• _Data records_:
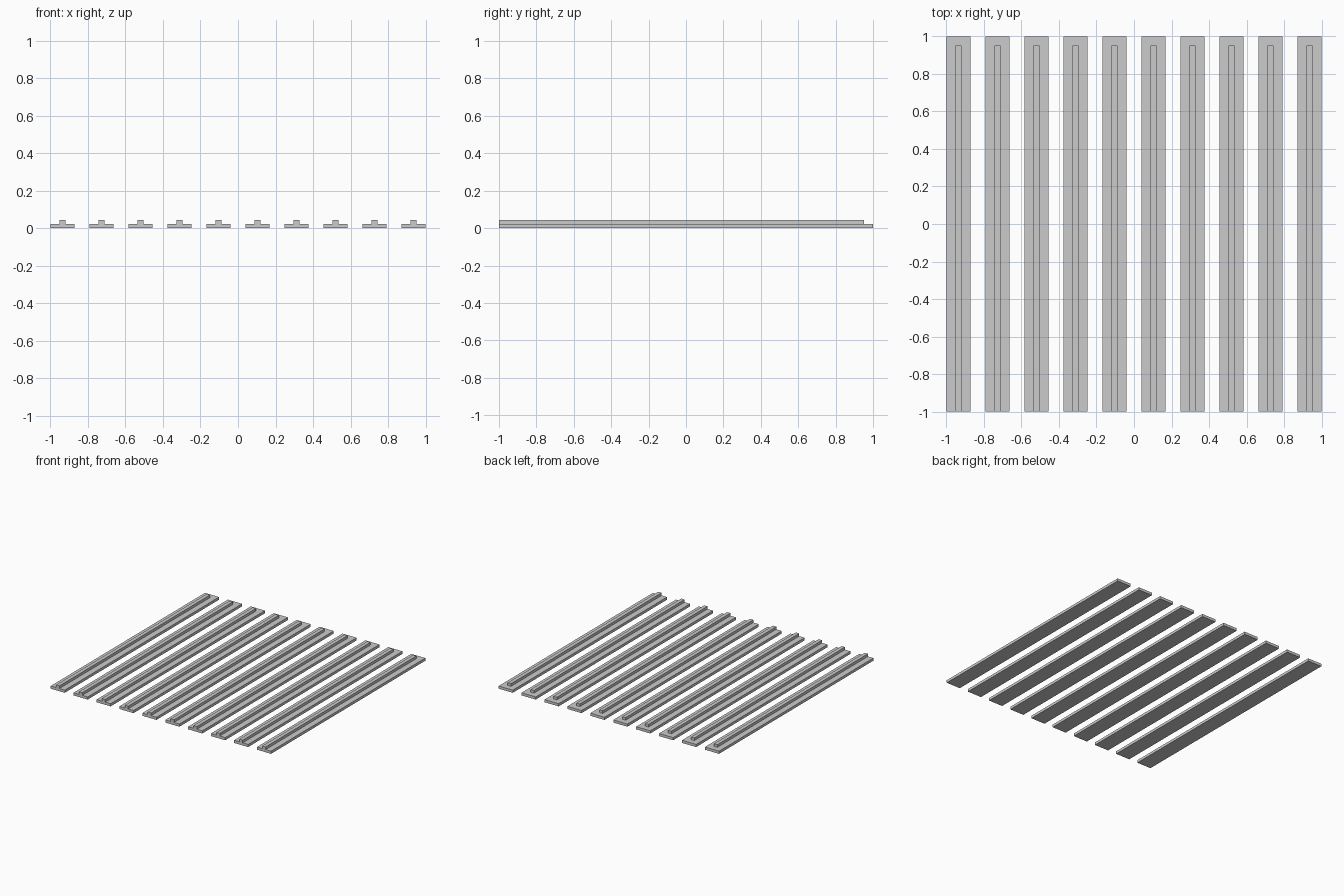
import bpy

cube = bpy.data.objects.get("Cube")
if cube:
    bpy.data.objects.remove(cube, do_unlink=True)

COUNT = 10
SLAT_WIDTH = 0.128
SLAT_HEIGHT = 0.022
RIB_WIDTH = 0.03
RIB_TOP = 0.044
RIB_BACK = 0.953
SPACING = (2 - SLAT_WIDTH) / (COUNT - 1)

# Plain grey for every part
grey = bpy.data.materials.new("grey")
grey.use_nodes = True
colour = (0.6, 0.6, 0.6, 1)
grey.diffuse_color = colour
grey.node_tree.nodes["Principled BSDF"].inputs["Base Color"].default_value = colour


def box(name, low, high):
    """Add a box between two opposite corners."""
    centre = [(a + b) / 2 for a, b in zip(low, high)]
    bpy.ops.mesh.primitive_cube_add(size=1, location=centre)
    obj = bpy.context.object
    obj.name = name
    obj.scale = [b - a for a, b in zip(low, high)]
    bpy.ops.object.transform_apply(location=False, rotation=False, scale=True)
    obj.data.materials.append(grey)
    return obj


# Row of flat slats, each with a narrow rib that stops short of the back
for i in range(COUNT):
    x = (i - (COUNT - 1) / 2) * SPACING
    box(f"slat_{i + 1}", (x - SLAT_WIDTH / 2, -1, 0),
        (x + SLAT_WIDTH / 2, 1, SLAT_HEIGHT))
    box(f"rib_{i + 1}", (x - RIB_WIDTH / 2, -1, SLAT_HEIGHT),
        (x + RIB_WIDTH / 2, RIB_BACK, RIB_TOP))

• _What is expected_:
The response must hold only the lines above from the line with "# Plain grey for every part" through the line with "(x + SLAT_WIDTH / 2, 1, SLAT_HEIGHT))", each copied exactly, both ends kept.

• _Response to this exercise_:
# Plain grey for every part
grey = bpy.data.materials.new("grey")
grey.use_nodes = True
colour = (0.6, 0.6, 0.6, 1)
grey.diffuse_color = colour
grey.node_tree.nodes["Principled BSDF"].inputs["Base Color"].default_value = colour


def box(name, low, high):
    """Add a box between two opposite corners."""
    centre = [(a + b) / 2 for a, b in zip(low, high)]
    bpy.ops.mesh.primitive_cube_add(size=1, location=centre)
    obj = bpy.context.object
    obj.name = name
    obj.scale = [b - a for a, b in zip(low, high)]
    bpy.ops.object.transform_apply(location=False, rotation=False, scale=True)
    obj.data.materials.append(grey)
    return obj


# Row of flat slats, each with a narrow rib that stops short of the back
for i in range(COUNT):
    x = (i - (COUNT - 1) / 2) * SPACING
    box(f"slat_{i + 1}", (x - SLAT_WIDTH / 2, -1, 0),
        (x + SLAT_WIDTH / 2, 1, SLAT_HEIGHT))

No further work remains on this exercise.